Original and updating author: Huimin (Laura) Wang, Squire Patton Boggs

See the legal services provided by the author of XpertHR International > China, including any discounts/offers for subscribers.


  • For most employees, the statutory normal working time is eight hours per day and 40 hours per week. (See Hours of work)
  • Employees have no general statutory entitlement to a rest break during their working day (except in the case of nursing mothers) or to a minimum daily rest period between ending and recommencing work. (See Rest breaks and rest periods)
  • There are no particular restrictions on Sunday working. (See Sunday work)
  • There are various rules regarding statutory annual leave entitlement for employees. (See Holiday and holiday pay)
  • Pregnant and breastfeeding employees and employees on maternity leave have various rights. (See Maternity and pregnancy rights)
  • There is no national legislation providing an entitlement to paternity leave.

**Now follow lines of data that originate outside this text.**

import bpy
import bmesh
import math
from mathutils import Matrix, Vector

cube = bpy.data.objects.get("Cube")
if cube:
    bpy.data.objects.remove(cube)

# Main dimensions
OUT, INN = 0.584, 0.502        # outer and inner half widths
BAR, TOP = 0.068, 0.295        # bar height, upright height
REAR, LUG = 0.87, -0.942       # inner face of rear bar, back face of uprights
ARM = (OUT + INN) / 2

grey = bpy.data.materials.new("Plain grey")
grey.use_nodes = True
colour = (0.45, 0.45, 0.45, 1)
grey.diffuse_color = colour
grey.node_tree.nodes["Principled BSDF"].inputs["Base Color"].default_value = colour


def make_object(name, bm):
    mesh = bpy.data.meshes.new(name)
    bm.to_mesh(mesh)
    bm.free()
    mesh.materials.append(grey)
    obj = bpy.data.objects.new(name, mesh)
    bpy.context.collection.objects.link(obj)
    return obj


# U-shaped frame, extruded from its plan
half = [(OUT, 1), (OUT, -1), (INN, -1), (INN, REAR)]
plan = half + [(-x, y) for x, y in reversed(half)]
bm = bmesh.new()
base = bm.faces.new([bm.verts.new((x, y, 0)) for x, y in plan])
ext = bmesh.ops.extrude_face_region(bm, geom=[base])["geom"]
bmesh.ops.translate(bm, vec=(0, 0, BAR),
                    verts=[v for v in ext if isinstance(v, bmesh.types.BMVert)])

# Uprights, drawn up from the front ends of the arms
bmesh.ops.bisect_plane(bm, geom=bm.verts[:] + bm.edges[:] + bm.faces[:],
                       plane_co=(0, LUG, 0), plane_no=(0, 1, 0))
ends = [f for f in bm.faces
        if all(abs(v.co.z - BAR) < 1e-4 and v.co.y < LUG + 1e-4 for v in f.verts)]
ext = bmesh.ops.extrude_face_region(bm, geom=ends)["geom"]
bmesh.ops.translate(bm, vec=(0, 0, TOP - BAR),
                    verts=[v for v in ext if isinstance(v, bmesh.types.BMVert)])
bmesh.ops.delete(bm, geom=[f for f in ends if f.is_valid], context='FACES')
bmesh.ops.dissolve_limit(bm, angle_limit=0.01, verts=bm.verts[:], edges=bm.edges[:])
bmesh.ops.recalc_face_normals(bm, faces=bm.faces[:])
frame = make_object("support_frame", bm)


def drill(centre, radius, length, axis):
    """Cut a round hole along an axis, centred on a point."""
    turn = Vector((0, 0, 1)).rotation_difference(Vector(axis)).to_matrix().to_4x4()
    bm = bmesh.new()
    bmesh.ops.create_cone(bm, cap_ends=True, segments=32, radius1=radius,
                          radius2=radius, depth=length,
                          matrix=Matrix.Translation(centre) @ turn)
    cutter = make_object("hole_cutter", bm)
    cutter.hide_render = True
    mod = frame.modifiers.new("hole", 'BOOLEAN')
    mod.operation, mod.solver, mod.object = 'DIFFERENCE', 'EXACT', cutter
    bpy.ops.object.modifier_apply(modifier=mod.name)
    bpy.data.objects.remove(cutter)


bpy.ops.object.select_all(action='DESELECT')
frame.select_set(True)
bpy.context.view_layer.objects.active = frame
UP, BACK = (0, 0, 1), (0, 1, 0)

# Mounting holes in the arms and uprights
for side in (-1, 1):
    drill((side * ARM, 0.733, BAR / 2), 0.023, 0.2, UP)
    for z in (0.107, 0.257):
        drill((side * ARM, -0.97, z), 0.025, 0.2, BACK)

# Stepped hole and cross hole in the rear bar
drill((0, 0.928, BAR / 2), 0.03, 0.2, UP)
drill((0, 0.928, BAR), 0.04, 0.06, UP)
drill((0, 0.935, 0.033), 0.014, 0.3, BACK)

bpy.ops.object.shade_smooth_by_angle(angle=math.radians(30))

Employees may have regional entitlements to parental leave and/or paternity leave. (See Parental and paternity leave)
  • Employees working for state-owned enterprises are entitled, at the employer's discretion, to paid leave of one to three days to get married, or to attend the funeral of a spouse, parent or child, and, in practice, this provision is generally applied to employees of all types of enterprise. (See Other leave)
  • Part-time work is defined by statute as a specific form of employment relationship. (See Part-time workers)
  • Fixed-term contracts are the most common form of employment relationship. (See Fixed-term workers)
  • Legislation permits a form of temporary agency work, known as "secondment" or "labour dispatch". (See Seconded workers)
  • There are no statutory rules governing remote working. (See Remote workers)
  • The transfer of a business or part of a business does not automatically entail the transfer of the employees concerned from the transferor to the transferee. (See Transfers of undertakings)
  • The employment contract ends if the employer is declared bankrupt, its business licence is revoked, it is ordered to close by the competent government authority, or it is dissolved by an investor. (See Insolvency of employer)
  • Disciplinary and grievance procedures are not regulated by statute. (See Disciplinary and grievance procedures)
  • There are various rules regarding the processing and use of employees' personal data. (See Data protection)